March 4, 2015
It has been an honor and pleasure to rehearse my music with the New York Youth Symphony and conductor Joshua Gersen. These fellow young musicians are some of the most artistically advanced and mature musicians I have been able to work with.
I am disappointed and confused by the decision of the president of the board and the executive director of the NYYS to cancel my Carnegie Hall debut, 6 days before the concert. This composition, titled “Marsh u Nebuttya” (Ukrainian for “March to Oblivion”), is devoted to the victims who have suffered from cruelty and hatred of war, totalitarianism, polarizing nationalism — in the past and today.

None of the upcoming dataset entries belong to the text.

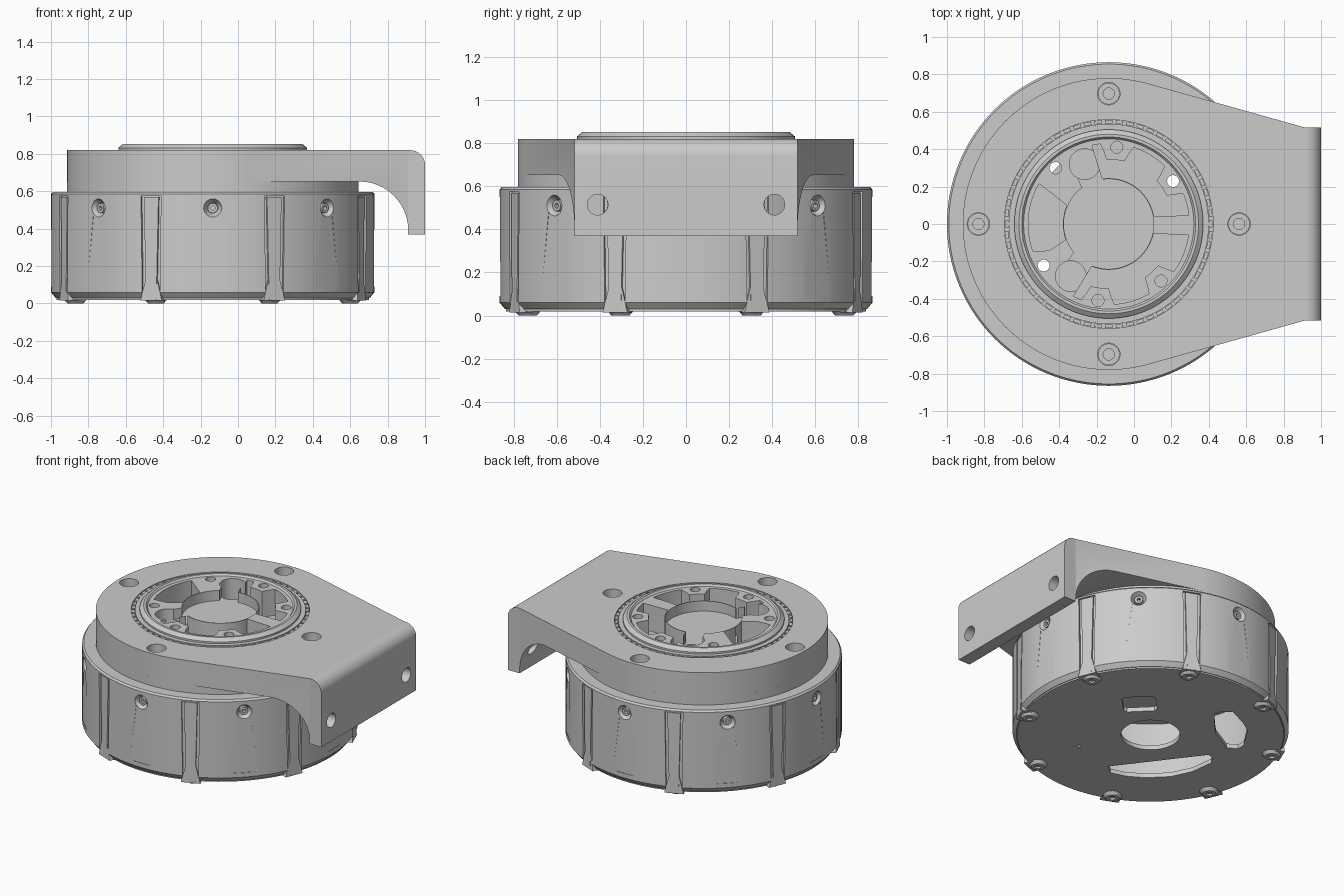
import bpy, bmesh
from math import sin, cos, radians, pi
from mathutils import Matrix, Vector

if "Cube" in bpy.data.objects:
    bpy.data.objects.remove(bpy.data.objects["Cube"])

CX = -0.135                                   # axis of all the round parts
AXIS = Matrix.Translation((CX, 0, 0))


def turn(deg):
    return AXIS @ Matrix.Rotation(radians(deg), 4, 'Z')


def finish(bm, name, mat=AXIS):
    bmesh.ops.remove_doubles(bm, verts=bm.verts, dist=1e-5)
    bmesh.ops.recalc_face_normals(bm, faces=bm.faces)
    bm.transform(mat)
    me = bpy.data.meshes.new(name)
    bm.to_mesh(me)
    bm.free()
    ob = bpy.data.objects.new(name, me)
    bpy.context.collection.objects.link(ob)
    return ob


def lathe(name, profile, mat=AXIS, n=96):
    """Closed (r, z) profile turned round the local z axis."""
    bm = bmesh.new()
    rings = [[bm.verts.new((r * cos(2 * pi * i / n), r * sin(2 * pi * i / n), z))
              for r, z in profile] for i in range(n)]
    m = len(profile)
    for i in range(n):
        a, b = rings[i], rings[(i + 1) % n]
        for j in range(m):
            k = (j + 1) % m
            if profile[j][0] > 0 or profile[k][0] > 0:
                bm.faces.new((a[j], b[j], b[k], a[k]))
    return finish(bm, name, mat)


def cyl(name, r, z0, z1, mat=AXIS, n=32):
    return lathe(name, [(0, z0), (r, z0), (r, z1), (0, z1)], mat, n)


def prism(name, pts, z0, z1, mat=AXIS):
    bm = bmesh.new()
    f = bm.faces.new([bm.verts.new((x, y, z0)) for x, y in pts])
    ex = bmesh.ops.extrude_face_region(bm, geom=[f])['geom']
    bmesh.ops.translate(bm, vec=(0, 0, z1 - z0),
                        verts=[g for g in ex if isinstance(g, bmesh.types.BMVert)])
    return finish(bm, name, mat)


def wedge(name, r0, low, high, mat):
    """Tapered block; low and high are (z, outer radius, half width)."""
    bm = bmesh.new()
    for z, r, w in (low, high):
        for x in (r0, r):
            for y in (-w, w):
                bm.verts.new((x, y, z))
    bmesh.ops.convex_hull(bm, input=bm.verts)
    return finish(bm, name, mat)


def boolean(ob, *tools, op='DIFFERENCE'):
    for t in tools:
        md = ob.modifiers.new('cut', 'BOOLEAN')
        md.operation, md.solver, md.object = op, 'EXACT', t
        bpy.context.view_layer.objects.active = ob
        bpy.ops.object.modifier_apply(modifier=md.name)
        bpy.data.objects.remove(t)


def polar(r, deg):
    return r * cos(radians(deg)), r * sin(radians(deg))


# Hollow drum with a lid and chamfered edges
drum = lathe('drum_housing', [(0.84, 0.03), (0.865, 0.06), (0.865, 0.585), (0.855, 0.597),
                              (0.52, 0.597), (0.52, 0.56), (0.80, 0.56), (0.80, 0.03)], n=128)
for k in range(8):
    a = 45 * k
    side = turn(a) @ Matrix.Translation((0, 0, 0.51)) @ Matrix.Rotation(pi / 2, 4, 'Y')
    # tapered flat, rib recess and countersunk screw hole
    flat = wedge('flat', 0.9, (0.09, 0.861, 0.09), (0.5, 0.862, 0.035), turn(a))
    recess = wedge('recess', 0.9, (0.0, 0.848, 0.05), (0.575, 0.848, 0.058), turn(a + 22.5))
    sink = lathe('sink', [(0, 0.825), (0.028, 0.825), (0.05, 0.866), (0.05, 0.9), (0, 0.9)], side, 24)
    boolean(drum, flat, recess, sink)
    lathe('side_screw', [(0.012, 0.826), (0.026, 0.826), (0.026, 0.85), (0.012, 0.85)], side, 20)
    # clip rib with a flared, drilled foot
    m = turn(a + 22.5)
    wedge('clip_rib', 0.81, (0.02, 0.862, 0.03), (0.57, 0.86, 0.042), m)
    wedge('clip_flare', 0.80, (0.015, 0.862, 0.062), (0.14, 0.858, 0.03), m)
    lathe('clip_foot', [(0.02, 0.0), (0.042, 0.0), (0.06, 0.02), (0.06, 0.035), (0, 0.035), (0, 0.012),
                        (0.02, 0.012)], m @ Matrix.Translation((0.795, 0, 0)), 20)

# Base plate with its windows; the windows lie on axes turned by 135 degrees
base = cyl('base_plate', 0.835, 0.02, 0.05, n=128)
uv = AXIS @ Matrix(((-1, -1, 0, 0), (1, -1, 0, 0), (0, 0, 2 ** 0.5, 0), (0, 0, 0, 2 ** 0.5)))
uv = AXIS @ Matrix.Rotation(radians(135), 4, 'Z')
windows = [
    [(-0.14, -0.46), (-0.12, -0.48), (0.05, -0.48), (0.07, -0.46), (0.07, -0.32), (0.05, -0.30),
     (-0.12, -0.30), (-0.14, -0.32)],
    [(0.42, -0.22), (0.46, -0.25), (0.54, -0.24), (0.59, -0.1), (0.61, 0.0), (0.57, 0.18),
     (0.53, 0.22), (0.46, 0.2), (0.41, 0.02), (0.41, -0.06)],
    [(-0.30, 0.37), (0.34, 0.28), (0.36, 0.31), (0.35, 0.38), (0.22, 0.48), (0.08, 0.53),
     (-0.08, 0.53), (-0.2, 0.5), (-0.29, 0.45)],
]
boolean(base, *[prism('window', w, 0, 0.1, uv) for w in windows], cyl('bore', 0.185, 0, 0.1, n=48),
        cyl('pin_hole', 0.012, 0, 0.1, uv @ Matrix.Translation((-0.46, 0.1, 0)), 12))

# Bracket: plan outline intersected with the side profile
plan = [polar(0.78, 74.3 + i * (360 - 148.6) / 72) for i in range(73)]
plan += [(1.045, -0.517), (1.2, -0.517), (1.2, 0.517), (1.045, 0.517)]
bracket = prism('bracket', plan, 0.3, 0.9)
side = [(-1.1, 0.652)]
side += [(0.65 + 0.26 * sin(t), 0.392 + 0.26 * cos(t)) for t in [i * pi / 24 for i in range(13)]]
side += [(0.91, 0.37), (1.0, 0.37)]
side += [(0.92 + 0.08 * cos(t), 0.74 + 0.08 * sin(t)) for t in [i * pi / 16 for i in range(9)]]
side += [(-1.1, 0.82)]
profile = prism('profile', side, -1, 1, Matrix.Rotation(pi / 2, 4, 'X'))
boolean(bracket, profile, op='INTERSECT')
boolean(bracket, cyl('rotor_bore', 0.558, 0.3, 1, n=96))
for k in range(4):
    m = turn(90 * k) @ Matrix.Translation((0.697, 0, 0))
    boolean(bracket, cyl('counterbore', 0.06, 0.74, 0.9, m))
    lathe('mount_screw', [(0.03, 0.735), (0.058, 0.735), (0.058, 0.76), (0.03, 0.76)], m, 24)
for y in (-0.41, 0.41):
    boolean(bracket, cyl('flange_hole', 0.048, 0.8, 1.1,
                         Matrix.Translation((0, y, 0.515)) @ Matrix.Rotation(pi / 2, 4, 'Y')))

# Collar under the bracket
lathe('collar', [(0.56, 0.59), (0.78, 0.59), (0.78, 0.655), (0.56, 0.655)])

# Rotor with raised lip, pockets and bolt holes
rotor = lathe('rotor', [(0, 0.56), (0.535, 0.56), (0.535, 0.82), (0.505, 0.82), (0.505, 0.832),
                        (0.48, 0.852), (0.465, 0.852), (0.455, 0.84), (0, 0.84)])
bolts = [33.7, 84, 133.5, 212.5, 262, 312.5]


def pocket(a0, a1):
    outer = []
    for a in range(a0, a1 + 1, 2):
        d = min(abs((a % 360) - b) for b in bolts)
        outer.append(polar(0.43 if d > 11 else 0.345 if d < 9 else 0.39, a))
    inner = [polar(0.245, a) for a in range(a1 - 4, a0 + 3, -4)]
    return prism('pocket', outer + inner, 0.66, 1)


boolean(rotor, cyl('centre_recess', 0.24, 0.77, 1, n=64), pocket(150, 204), pocket(6, 102),
        pocket(244, 352))
for a in (112, 234):                          # round pockets with a channel to the centre
    boolean(rotor, cyl('lobe', 0.082, 0.68, 1, turn(a) @ Matrix.Translation((0.345, 0, 0))),
            prism('channel', [(0.15, -0.06), (0.35, -0.06), (0.35, 0.06), (0.15, 0.06)], 0.77, 1, turn(a)))
for a in bolts:
    boolean(rotor, cyl('bolt_hole', 0.032, 0.5, 1, turn(a) @ Matrix.Translation((0.413, 0, 0)), 24))

# Bearing ring in the gap round the rotor
lathe('bearing_race', [(0.53, 0.57), (0.562, 0.57), (0.562, 0.795), (0.53, 0.795)])
for k in range(60):
    wedge('bearing_tooth', 0.537, (0.79, 0.556, 0.02), (0.815, 0.556, 0.02), turn(6 * k))

# Smooth shading with sharp edges kept
for ob in bpy.context.scene.objects:
    ob.select_set(True)
bpy.context.view_layer.objects.active = bracket
bpy.ops.object.shade_smooth_by_angle(angle=radians(30))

To emphasize that point in musical form, I briefly incorporate historical themes from the Soviet era and from the World War II Germany. The Ukrainian Soviet Socialist Republic (UkSSR) national anthem lasts about 45 seconds and the German Horst Wessel Lied also lasts about 45 seconds in the nine-minute work. This piece was not meant to provoke but to evoke.
This is the program note I provided to the NYYS in September, 2014:

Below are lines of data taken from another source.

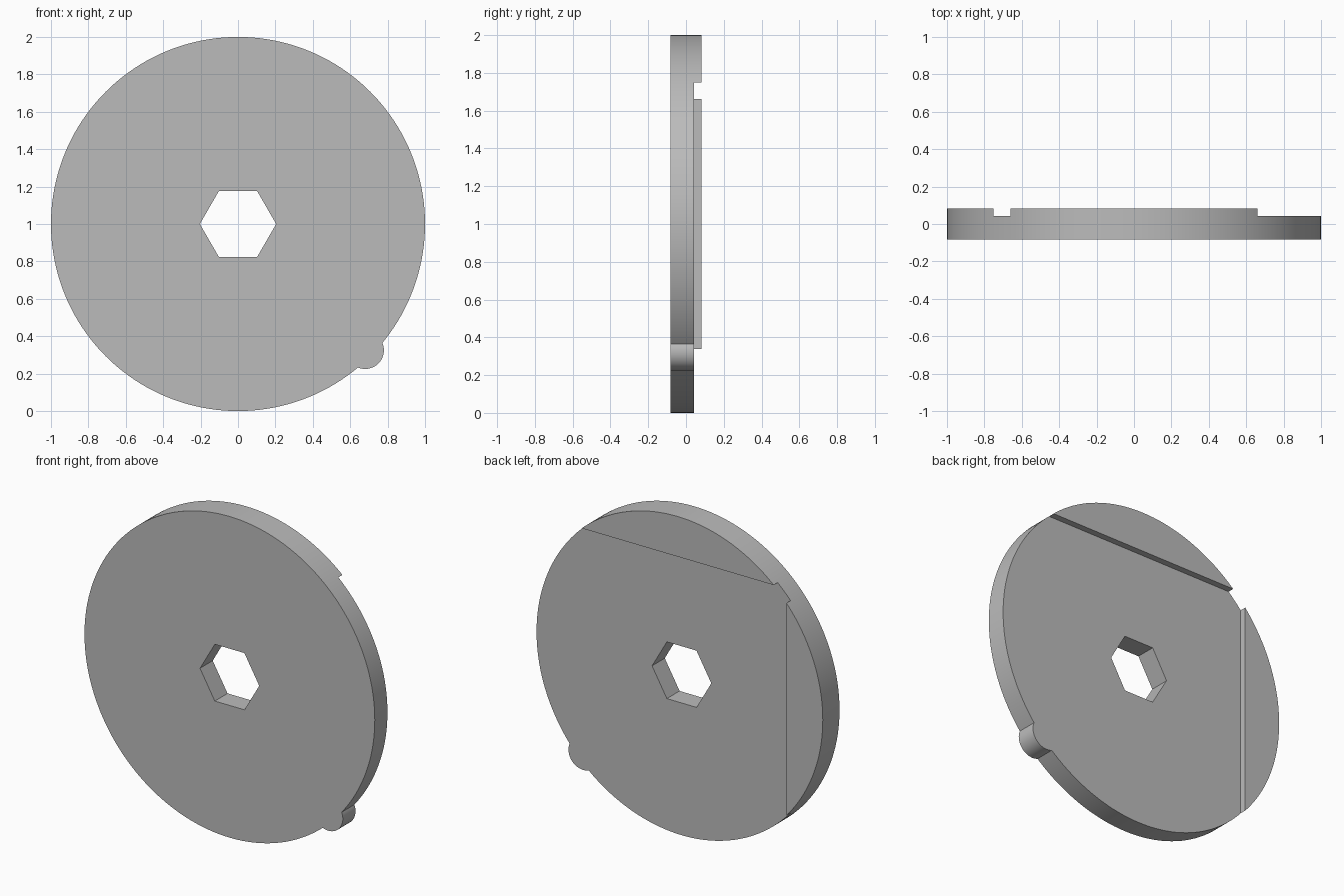
import bpy
import bmesh
from math import cos, sin, pi, radians

FRONT, LEDGE, BACK = -0.0825, 0.0425, 0.0825
CENTRE_Z = 1.0
CHORD = 0.75        # distance of both raised segments from the centre

cube = bpy.data.objects.get("Cube")
if cube:
    bpy.data.objects.remove(cube, do_unlink=True)

grey = bpy.data.materials.new("plain grey")
grey.use_nodes = True
grey.diffuse_color = (0.5, 0.5, 0.5, 1)
grey.node_tree.nodes["Principled BSDF"].inputs["Base Color"].default_value = (0.5, 0.5, 0.5, 1)


def circle(x, z, radius, sides):
    return [(x + radius * cos(2 * pi * i / sides), z + radius * sin(2 * pi * i / sides))
            for i in range(sides)]


def prism(name, outline, y0, y1):
    """Extrude an x-z outline along y."""
    bm = bmesh.new()
    face = bm.faces.new([bm.verts.new((x, y0, z)) for x, z in outline])
    ext = bmesh.ops.extrude_face_region(bm, geom=[face])
    verts = [v for v in ext["geom"] if isinstance(v, bmesh.types.BMVert)]
    bmesh.ops.translate(bm, verts=verts, vec=(0, y1 - y0, 0))
    bmesh.ops.recalc_face_normals(bm, faces=bm.faces)
    mesh = bpy.data.meshes.new(name)
    bm.to_mesh(mesh)
    bm.free()
    mesh.materials.append(grey)
    obj = bpy.data.objects.new(name, mesh)
    bpy.context.collection.objects.link(obj)
    return obj


def combine(target, tool, operation):
    """Apply a boolean and discard the tool."""
    tool.hide_render = True
    mod = target.modifiers.new(tool.name, "BOOLEAN")
    mod.operation = operation
    mod.solver = "EXACT"
    mod.object = tool
    bpy.context.view_layer.objects.active = target
    bpy.ops.object.modifier_apply(modifier=mod.name)
    bpy.data.objects.remove(tool, do_unlink=True)


# Round plate with a small rounded lug on its lower edge
disc = prism("disc", circle(0, CENTRE_Z, 1, 160), FRONT, BACK)
lug = prism("lug", circle(0.68, 0.325, 0.1, 48), FRONT, BACK)
combine(disc, lug, "UNION")

# Lower the back, leaving the top and side segments raised
top = CENTRE_Z + CHORD
recess = prism("recess", [(-CHORD, -1), (2, -1), (2, top), (-CHORD, top)], LEDGE, 1)
combine(disc, recess, "DIFFERENCE")

# Hexagonal shaft hole
hole = prism("hex_hole", circle(0, CENTRE_Z, 0.204, 6), -1, 1)
combine(disc, hole, "DIFFERENCE")

# Smooth rim, sharp edges
bpy.ops.object.select_all(action="DESELECT")
disc.select_set(True)
bpy.context.view_layer.objects.active = disc
bpy.ops.object.shade_smooth_by_angle(angle=radians(30))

Марш y Hебуття [Marsh u Nebuttya]
Dedicated to the victims of hunger and fire
Completed August 1st, 2014.
Between the conception

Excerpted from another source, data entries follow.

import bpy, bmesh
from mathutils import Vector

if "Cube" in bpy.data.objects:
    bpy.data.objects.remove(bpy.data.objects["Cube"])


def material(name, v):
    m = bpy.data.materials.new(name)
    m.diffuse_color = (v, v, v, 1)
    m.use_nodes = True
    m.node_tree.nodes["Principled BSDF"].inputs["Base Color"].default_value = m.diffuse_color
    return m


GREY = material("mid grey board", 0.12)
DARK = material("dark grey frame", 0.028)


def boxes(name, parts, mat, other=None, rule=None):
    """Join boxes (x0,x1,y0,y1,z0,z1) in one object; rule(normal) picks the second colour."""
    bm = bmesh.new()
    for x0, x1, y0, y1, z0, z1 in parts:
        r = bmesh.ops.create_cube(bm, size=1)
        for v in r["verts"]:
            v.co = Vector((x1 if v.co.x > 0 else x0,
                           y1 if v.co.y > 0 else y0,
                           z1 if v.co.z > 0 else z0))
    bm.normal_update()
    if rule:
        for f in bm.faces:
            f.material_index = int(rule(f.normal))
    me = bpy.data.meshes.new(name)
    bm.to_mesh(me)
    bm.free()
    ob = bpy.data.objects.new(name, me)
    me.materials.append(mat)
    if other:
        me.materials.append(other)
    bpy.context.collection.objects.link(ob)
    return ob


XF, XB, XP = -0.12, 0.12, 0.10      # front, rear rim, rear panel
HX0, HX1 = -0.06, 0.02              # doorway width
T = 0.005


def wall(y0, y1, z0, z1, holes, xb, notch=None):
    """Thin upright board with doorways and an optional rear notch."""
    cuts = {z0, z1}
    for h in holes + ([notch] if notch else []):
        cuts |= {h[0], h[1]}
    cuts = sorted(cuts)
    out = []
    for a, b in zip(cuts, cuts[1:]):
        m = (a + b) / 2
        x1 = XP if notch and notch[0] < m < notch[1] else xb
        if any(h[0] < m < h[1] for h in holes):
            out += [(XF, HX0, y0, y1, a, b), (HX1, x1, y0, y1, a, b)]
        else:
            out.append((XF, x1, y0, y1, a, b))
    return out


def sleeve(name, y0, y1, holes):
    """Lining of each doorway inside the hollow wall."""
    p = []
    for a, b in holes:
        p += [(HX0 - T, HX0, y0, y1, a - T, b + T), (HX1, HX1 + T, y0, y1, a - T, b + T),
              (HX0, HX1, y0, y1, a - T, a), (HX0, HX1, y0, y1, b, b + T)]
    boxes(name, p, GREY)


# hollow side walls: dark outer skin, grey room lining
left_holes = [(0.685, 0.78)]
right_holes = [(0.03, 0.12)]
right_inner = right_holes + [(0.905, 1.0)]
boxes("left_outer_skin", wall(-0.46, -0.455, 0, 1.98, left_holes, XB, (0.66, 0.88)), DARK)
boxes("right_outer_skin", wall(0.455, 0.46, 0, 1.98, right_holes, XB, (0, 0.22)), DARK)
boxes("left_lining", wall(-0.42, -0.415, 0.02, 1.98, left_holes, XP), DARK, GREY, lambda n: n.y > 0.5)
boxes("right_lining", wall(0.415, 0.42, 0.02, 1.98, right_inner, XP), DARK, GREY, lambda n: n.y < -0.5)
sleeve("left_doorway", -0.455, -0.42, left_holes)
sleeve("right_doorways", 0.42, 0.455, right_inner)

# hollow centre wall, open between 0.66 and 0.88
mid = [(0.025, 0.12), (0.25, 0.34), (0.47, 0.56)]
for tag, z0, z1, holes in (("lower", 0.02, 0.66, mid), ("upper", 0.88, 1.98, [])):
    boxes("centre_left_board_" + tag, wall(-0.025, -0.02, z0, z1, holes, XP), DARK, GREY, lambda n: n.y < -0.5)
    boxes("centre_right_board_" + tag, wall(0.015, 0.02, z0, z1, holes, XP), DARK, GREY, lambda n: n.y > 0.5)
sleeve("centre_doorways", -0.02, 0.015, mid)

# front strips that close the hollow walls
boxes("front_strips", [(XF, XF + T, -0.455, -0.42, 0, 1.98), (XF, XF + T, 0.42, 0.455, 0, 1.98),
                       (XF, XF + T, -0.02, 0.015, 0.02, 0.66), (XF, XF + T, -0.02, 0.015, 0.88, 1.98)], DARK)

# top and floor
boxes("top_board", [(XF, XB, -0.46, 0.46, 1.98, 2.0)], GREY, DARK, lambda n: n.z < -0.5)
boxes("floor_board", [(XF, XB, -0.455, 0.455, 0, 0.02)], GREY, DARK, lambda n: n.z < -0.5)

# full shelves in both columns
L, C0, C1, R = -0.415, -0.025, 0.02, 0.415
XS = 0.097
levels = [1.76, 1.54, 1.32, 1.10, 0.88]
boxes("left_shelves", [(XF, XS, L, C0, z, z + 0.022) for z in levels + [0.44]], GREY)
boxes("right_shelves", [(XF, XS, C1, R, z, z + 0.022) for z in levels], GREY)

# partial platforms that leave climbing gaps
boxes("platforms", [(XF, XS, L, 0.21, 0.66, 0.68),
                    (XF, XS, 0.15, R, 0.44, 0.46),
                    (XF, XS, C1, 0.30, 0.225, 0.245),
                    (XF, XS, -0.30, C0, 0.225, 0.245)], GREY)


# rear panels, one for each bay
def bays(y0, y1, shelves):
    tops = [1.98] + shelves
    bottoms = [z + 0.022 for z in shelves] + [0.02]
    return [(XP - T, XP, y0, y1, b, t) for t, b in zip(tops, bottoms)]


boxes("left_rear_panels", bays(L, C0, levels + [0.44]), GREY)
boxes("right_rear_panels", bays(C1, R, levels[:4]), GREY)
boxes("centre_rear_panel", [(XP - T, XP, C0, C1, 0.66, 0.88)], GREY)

And the creation
Between the emotion
And the response
Falls the Shadow
NYYS had no complaints regarding the program note being too short or insufficient until six days before the Carnegie Hall concert.
The NYYS has had the score to “Marsh u Nebuttya” since September. They’ve rehearsed this piece for over three months; and I attended several of those rehearsals. They performed the piece on Feb. 22, 2015 at the United Palace Theater in New York. On March 2nd, just days before its Carnegie Hall performance, the executive director of the NYYS told me that these themes, these instrumental quotes, are offensive. Concerns about the content in this work were never mentioned to me until March 2nd. Over the single phone conversation I had with the executive director, I defended my work but without hesitation, NYYS executive director said that she had talked to president of the board and they have decided to cancel my work at Carnegie Hall on March 8th.
The old joke about how do you get to Carnegie Hall – you practice. Apparently you also have to self-censor. I’m disappointed that this work will no longer have the ability to speak for itself.
I’d like to sincerely thank the people and international organizations who have supported me and asked my work be heard.
Some additional explanation:
March 10th, 2015
The NYYS administration has said the decision to cancel “Marsh u Nebuttya” was made only after they discussed their concerns with me. This is incorrect. I asked to discuss this further after the Monday, March 2, call informing me of the cancellation – including by speaking to the president of the NYYS board. But I was told by the executive director that the decision to cancel had already been made and was final.
I never refused to answer any question about whether there was a “musical quote” in the piece. I was approached by a musician during a January rehearsal who said “there are musicians in the orchestra that heard there are Nazi themes;” I did not hesitate to confirm with this musician that, yes, it is the Horst Wessel Lied. From that day until the Monday, March 2, call informing me of the cancellation, no additional concerns were expressed to me and no requests for me to provide additional explanations were made.
— Jonas Tarm
Interviews regarding the cancellation:
New York Times – Michael Cooper
Boston NPR 90.9 wbur – Ed Siegel
Critical review of the score:
New York Times – Zachary Woolfe
Studio 360 – Alex Ross